- Quitting Smoking. This week, the CVS Drugstore chain stopped selling cigarettes. Given that they make 3% of their profit from ciggies, one might wonder why? The simple answer is Obamacare. More specifically, there’s more money to be made from healthcare than nicotine. This article has more. In short, CVS is rebranding as CVS Health, expanding its “Minute Clinic” network, and making groups with doctors to package prescription coverage with health plans. This emphasis (which is growing) is undercut if they sell cigarettes. So out go the cigarettes. Now, if they could only get their pharmacists to be efficient!

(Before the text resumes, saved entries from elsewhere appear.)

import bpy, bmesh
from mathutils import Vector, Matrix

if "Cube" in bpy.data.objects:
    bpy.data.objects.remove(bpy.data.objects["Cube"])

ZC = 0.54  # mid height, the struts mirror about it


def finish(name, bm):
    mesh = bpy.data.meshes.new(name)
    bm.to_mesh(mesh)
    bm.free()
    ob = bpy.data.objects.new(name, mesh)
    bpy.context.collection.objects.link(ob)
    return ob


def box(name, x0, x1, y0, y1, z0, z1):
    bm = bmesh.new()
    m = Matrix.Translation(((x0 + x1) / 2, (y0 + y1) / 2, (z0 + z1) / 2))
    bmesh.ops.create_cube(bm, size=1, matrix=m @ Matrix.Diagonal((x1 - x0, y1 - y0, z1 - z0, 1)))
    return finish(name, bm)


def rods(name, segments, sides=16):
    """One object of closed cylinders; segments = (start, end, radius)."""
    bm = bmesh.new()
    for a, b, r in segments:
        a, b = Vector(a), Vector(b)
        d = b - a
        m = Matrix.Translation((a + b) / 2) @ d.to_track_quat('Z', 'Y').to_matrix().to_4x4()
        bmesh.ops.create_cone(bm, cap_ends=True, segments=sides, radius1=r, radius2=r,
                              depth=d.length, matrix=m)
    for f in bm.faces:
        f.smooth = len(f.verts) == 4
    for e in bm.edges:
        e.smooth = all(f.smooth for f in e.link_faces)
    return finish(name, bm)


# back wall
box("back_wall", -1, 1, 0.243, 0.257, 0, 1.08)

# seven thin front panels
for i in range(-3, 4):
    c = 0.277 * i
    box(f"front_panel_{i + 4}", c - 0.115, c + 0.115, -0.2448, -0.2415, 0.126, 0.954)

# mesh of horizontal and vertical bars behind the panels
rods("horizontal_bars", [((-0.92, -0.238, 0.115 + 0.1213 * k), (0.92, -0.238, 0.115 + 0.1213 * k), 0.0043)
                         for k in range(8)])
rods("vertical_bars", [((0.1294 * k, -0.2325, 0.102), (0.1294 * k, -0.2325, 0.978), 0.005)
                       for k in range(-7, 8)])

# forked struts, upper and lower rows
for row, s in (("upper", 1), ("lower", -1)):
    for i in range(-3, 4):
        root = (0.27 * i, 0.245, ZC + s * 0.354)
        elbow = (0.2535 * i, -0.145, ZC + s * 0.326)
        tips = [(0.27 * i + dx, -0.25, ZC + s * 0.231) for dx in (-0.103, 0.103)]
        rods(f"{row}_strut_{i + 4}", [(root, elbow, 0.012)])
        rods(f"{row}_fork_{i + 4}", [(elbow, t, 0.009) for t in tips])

- [ETA] Looking at the Stars. [When I wrote this up earlier today, I knew there was one article at work I had forgotten about. This is it…] No, I’m not referring to the nude pictures unleashed this week on the Internet. Rather, I’m referring to an article I saw earlier this week about UC defunding the Lick Observatory, and how it has got astronomers pissed. This includes the brother of a co-worker, and someone that my wife did science camp with when she was younger — Alex Fillipenko. Basically, the UC budget has been cut, and so UC is cutting funds for their only student-operated observator. This is the only observatory where UC students can schedule time and do research, and learn about the stars. As someone who works in the space field, this has me annoyed; as a UC grad and the parent of a future UC grad (although different UCs), it expresses a wrong attitude.
Music: Latin Brass: Barrippi Mompo (John Evans)